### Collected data

════

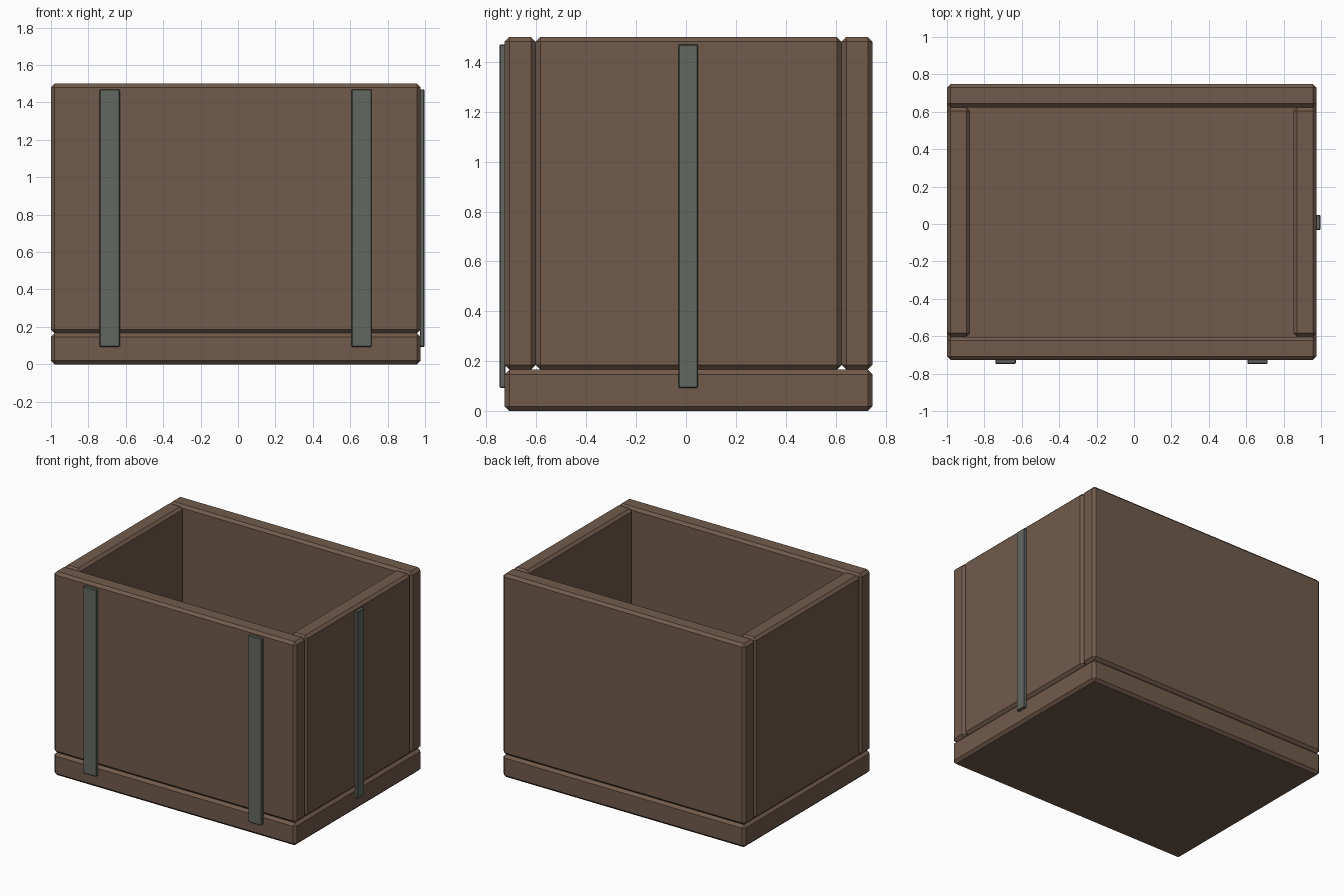
import bpy, bmesh

if "Cube" in bpy.data.objects:
    bpy.data.objects.remove(bpy.data.objects["Cube"])


def material(name, rgb):
    m = bpy.data.materials.new(name)
    m.diffuse_color = (*rgb, 1)
    m.use_nodes = True
    m.node_tree.nodes["Principled BSDF"].inputs["Base Color"].default_value = m.diffuse_color
    return m


wood = material("brown wood", (0.165, 0.104, 0.072))
metal = material("grey metal", (0.123, 0.137, 0.120))


def box(name, lo, hi, bevel, mat):
    """Flat-shaded box between two corners with single-segment chamfers."""
    bm = bmesh.new()
    bmesh.ops.create_cube(bm, size=1)
    for v in bm.verts:
        for i in range(3):
            v.co[i] = lo[i] if v.co[i] < 0 else hi[i]
    bmesh.ops.bevel(bm, geom=bm.edges[:], offset=bevel, segments=1,
                    affect='EDGES', profile=0.5)
    mesh = bpy.data.meshes.new(name)
    bm.to_mesh(mesh)
    bm.free()
    mesh.materials.append(mat)
    ob = bpy.data.objects.new(name, mesh)
    bpy.context.collection.objects.link(ob)


X0, X1 = -1.0, 0.976          # wooden body extents
Y0, Y1 = -0.727, 0.748
T, BASE, TOP = 0.124, 0.166, 1.5
C = 0.019                     # wood chamfer

# Base slab and four walls
box("base", (X0, Y0, 0), (X1, Y1, BASE), C, wood)
box("front_wall", (X0, Y0, BASE), (X1, Y0 + T, TOP), C, wood)
box("back_wall", (X0, Y1 - T, BASE), (X1, Y1, TOP), C, wood)
box("left_wall", (X0, Y0 + T, BASE), (X0 + T, Y1 - T, TOP), C, wood)
box("right_wall", (X1 - T, Y0 + T, BASE), (X1, Y1 - T, TOP), C, wood)

# Metal straps: two on the front, one on the right side
for side, x in (("left", -0.686), ("right", 0.661)):
    box(f"front_{side}_strap", (x - 0.054, Y0 - 0.021, 0.093),
        (x + 0.054, Y0 + 0.004, 1.47), 0.004, metal)
box("right_side_strap", (X1 - 0.004, -0.031, 0.093),
    (X1 + 0.021, 0.048, 1.47), 0.004, metal)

════

### WHAT TO DO
Because only the text is wanted, copy each record above precisely and omit its pictures.

### WRITTEN SOLUTION
import bpy, bmesh

if "Cube" in bpy.data.objects:
    bpy.data.objects.remove(bpy.data.objects["Cube"])


def material(name, rgb):
    m = bpy.data.materials.new(name)
    m.diffuse_color = (*rgb, 1)
    m.use_nodes = True
    m.node_tree.nodes["Principled BSDF"].inputs["Base Color"].default_value = m.diffuse_color
    return m


wood = material("brown wood", (0.165, 0.104, 0.072))
metal = material("grey metal", (0.123, 0.137, 0.120))


def box(name, lo, hi, bevel, mat):
    """Flat-shaded box between two corners with single-segment chamfers."""
    bm = bmesh.new()
    bmesh.ops.create_cube(bm, size=1)
    for v in bm.verts:
        for i in range(3):
            v.co[i] = lo[i] if v.co[i] < 0 else hi[i]
    bmesh.ops.bevel(bm, geom=bm.edges[:], offset=bevel, segments=1,
                    affect='EDGES', profile=0.5)
    mesh = bpy.data.meshes.new(name)
    bm.to_mesh(mesh)
    bm.free()
    mesh.materials.append(mat)
    ob = bpy.data.objects.new(name, mesh)
    bpy.context.collection.objects.link(ob)


X0, X1 = -1.0, 0.976          # wooden body extents
Y0, Y1 = -0.727, 0.748
T, BASE, TOP = 0.124, 0.166, 1.5
C = 0.019                     # wood chamfer

# Base slab and four walls
box("base", (X0, Y0, 0), (X1, Y1, BASE), C, wood)
box("front_wall", (X0, Y0, BASE), (X1, Y0 + T, TOP), C, wood)
box("back_wall", (X0, Y1 - T, BASE), (X1, Y1, TOP), C, wood)
box("left_wall", (X0, Y0 + T, BASE), (X0 + T, Y1 - T, TOP), C, wood)
box("right_wall", (X1 - T, Y0 + T, BASE), (X1, Y1 - T, TOP), C, wood)

# Metal straps: two on the front, one on the right side
for side, x in (("left", -0.686), ("right", 0.661)):
    box(f"front_{side}_strap", (x - 0.054, Y0 - 0.021, 0.093),
        (x + 0.054, Y0 + 0.004, 1.47), 0.004, metal)
box("right_side_strap", (X1 - 0.004, -0.031, 0.093),
    (X1 + 0.021, 0.048, 1.47), 0.004, metal)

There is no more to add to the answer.